# Goal of the exercise:
Reproduce precisely the lines between the start of the data below and the line with "ext = bmesh.ops.extrude_face_region(bm, geom=[face])", both included.

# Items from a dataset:
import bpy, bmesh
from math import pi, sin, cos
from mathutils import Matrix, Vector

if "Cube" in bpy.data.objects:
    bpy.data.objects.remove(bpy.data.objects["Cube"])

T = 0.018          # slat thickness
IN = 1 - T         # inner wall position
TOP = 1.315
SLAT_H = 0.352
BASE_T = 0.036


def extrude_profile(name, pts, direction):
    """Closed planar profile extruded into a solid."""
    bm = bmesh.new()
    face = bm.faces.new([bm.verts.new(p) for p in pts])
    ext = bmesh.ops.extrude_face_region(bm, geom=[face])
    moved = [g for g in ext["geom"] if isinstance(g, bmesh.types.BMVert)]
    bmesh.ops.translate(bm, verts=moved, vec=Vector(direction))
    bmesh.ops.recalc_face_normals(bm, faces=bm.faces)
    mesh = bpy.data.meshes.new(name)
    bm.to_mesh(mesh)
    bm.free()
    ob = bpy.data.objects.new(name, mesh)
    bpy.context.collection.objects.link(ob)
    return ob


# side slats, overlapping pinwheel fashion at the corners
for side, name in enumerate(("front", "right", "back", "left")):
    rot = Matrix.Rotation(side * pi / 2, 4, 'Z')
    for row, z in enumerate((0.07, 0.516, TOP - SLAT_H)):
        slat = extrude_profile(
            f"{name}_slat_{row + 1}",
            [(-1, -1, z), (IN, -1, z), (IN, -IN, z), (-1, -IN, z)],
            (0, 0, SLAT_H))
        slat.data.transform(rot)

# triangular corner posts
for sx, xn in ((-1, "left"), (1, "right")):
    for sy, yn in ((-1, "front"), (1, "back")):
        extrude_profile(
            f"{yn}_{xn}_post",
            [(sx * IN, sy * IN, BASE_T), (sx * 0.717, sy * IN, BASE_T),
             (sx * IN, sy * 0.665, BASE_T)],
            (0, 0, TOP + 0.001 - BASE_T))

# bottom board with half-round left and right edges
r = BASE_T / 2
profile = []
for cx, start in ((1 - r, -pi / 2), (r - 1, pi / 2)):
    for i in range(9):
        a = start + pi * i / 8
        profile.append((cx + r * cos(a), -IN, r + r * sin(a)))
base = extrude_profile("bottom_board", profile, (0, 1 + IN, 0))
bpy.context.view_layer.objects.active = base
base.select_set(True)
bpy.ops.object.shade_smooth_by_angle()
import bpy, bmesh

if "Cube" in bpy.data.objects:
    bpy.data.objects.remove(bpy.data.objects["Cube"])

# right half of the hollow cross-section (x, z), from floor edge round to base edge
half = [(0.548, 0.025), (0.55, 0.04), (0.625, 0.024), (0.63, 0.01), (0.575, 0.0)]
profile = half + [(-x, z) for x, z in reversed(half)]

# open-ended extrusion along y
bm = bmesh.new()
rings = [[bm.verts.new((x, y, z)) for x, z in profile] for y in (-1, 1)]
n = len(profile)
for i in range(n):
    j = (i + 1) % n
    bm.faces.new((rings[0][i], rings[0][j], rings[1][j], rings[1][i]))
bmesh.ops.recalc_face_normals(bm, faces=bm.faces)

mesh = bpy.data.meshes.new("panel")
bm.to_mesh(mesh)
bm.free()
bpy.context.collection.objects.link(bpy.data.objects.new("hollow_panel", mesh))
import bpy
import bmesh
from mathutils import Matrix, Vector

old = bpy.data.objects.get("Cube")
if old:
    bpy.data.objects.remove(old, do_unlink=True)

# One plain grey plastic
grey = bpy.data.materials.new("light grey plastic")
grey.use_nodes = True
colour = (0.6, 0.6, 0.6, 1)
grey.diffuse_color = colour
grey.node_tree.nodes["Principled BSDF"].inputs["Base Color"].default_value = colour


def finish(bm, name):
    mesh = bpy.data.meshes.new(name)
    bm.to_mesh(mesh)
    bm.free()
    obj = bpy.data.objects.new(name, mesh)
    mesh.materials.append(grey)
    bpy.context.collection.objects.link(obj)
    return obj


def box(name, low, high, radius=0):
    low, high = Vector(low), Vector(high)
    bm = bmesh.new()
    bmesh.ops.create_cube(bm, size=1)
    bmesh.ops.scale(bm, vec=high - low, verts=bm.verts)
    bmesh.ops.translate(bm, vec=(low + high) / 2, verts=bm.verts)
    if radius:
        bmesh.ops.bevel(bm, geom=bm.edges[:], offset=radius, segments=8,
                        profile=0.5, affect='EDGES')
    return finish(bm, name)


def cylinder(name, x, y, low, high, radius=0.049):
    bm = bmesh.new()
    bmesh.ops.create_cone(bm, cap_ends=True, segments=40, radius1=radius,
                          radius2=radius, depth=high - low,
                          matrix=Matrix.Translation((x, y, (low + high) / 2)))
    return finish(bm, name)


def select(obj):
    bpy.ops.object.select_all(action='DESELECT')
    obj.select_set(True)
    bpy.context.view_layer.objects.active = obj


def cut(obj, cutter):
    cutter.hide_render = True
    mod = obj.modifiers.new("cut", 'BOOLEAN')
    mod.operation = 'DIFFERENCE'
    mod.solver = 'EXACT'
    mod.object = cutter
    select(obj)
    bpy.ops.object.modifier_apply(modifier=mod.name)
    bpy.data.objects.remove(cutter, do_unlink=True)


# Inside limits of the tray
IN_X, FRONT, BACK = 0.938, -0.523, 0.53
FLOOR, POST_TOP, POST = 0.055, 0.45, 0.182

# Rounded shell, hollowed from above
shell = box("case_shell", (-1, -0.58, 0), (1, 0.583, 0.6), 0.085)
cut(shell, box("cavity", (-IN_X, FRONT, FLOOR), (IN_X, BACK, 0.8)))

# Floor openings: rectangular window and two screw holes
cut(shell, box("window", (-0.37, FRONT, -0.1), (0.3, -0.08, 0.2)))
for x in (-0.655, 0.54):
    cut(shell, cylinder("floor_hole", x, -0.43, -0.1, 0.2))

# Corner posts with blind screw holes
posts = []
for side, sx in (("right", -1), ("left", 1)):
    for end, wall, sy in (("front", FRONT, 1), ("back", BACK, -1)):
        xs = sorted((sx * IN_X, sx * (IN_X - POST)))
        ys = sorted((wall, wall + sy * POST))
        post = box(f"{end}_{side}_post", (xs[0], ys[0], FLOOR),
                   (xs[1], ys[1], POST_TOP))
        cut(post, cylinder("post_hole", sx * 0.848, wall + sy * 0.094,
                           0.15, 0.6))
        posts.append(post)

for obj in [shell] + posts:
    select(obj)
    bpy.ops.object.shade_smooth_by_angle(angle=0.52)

# Solution to the exercise:
import bpy, bmesh
from math import pi, sin, cos
from mathutils import Matrix, Vector

if "Cube" in bpy.data.objects:
    bpy.data.objects.remove(bpy.data.objects["Cube"])

T = 0.018          # slat thickness
IN = 1 - T         # inner wall position
TOP = 1.315
SLAT_H = 0.352
BASE_T = 0.036


def extrude_profile(name, pts, direction):
    """Closed planar profile extruded into a solid."""
    bm = bmesh.new()
    face = bm.faces.new([bm.verts.new(p) for p in pts])
    ext = bmesh.ops.extrude_face_region(bm, geom=[face])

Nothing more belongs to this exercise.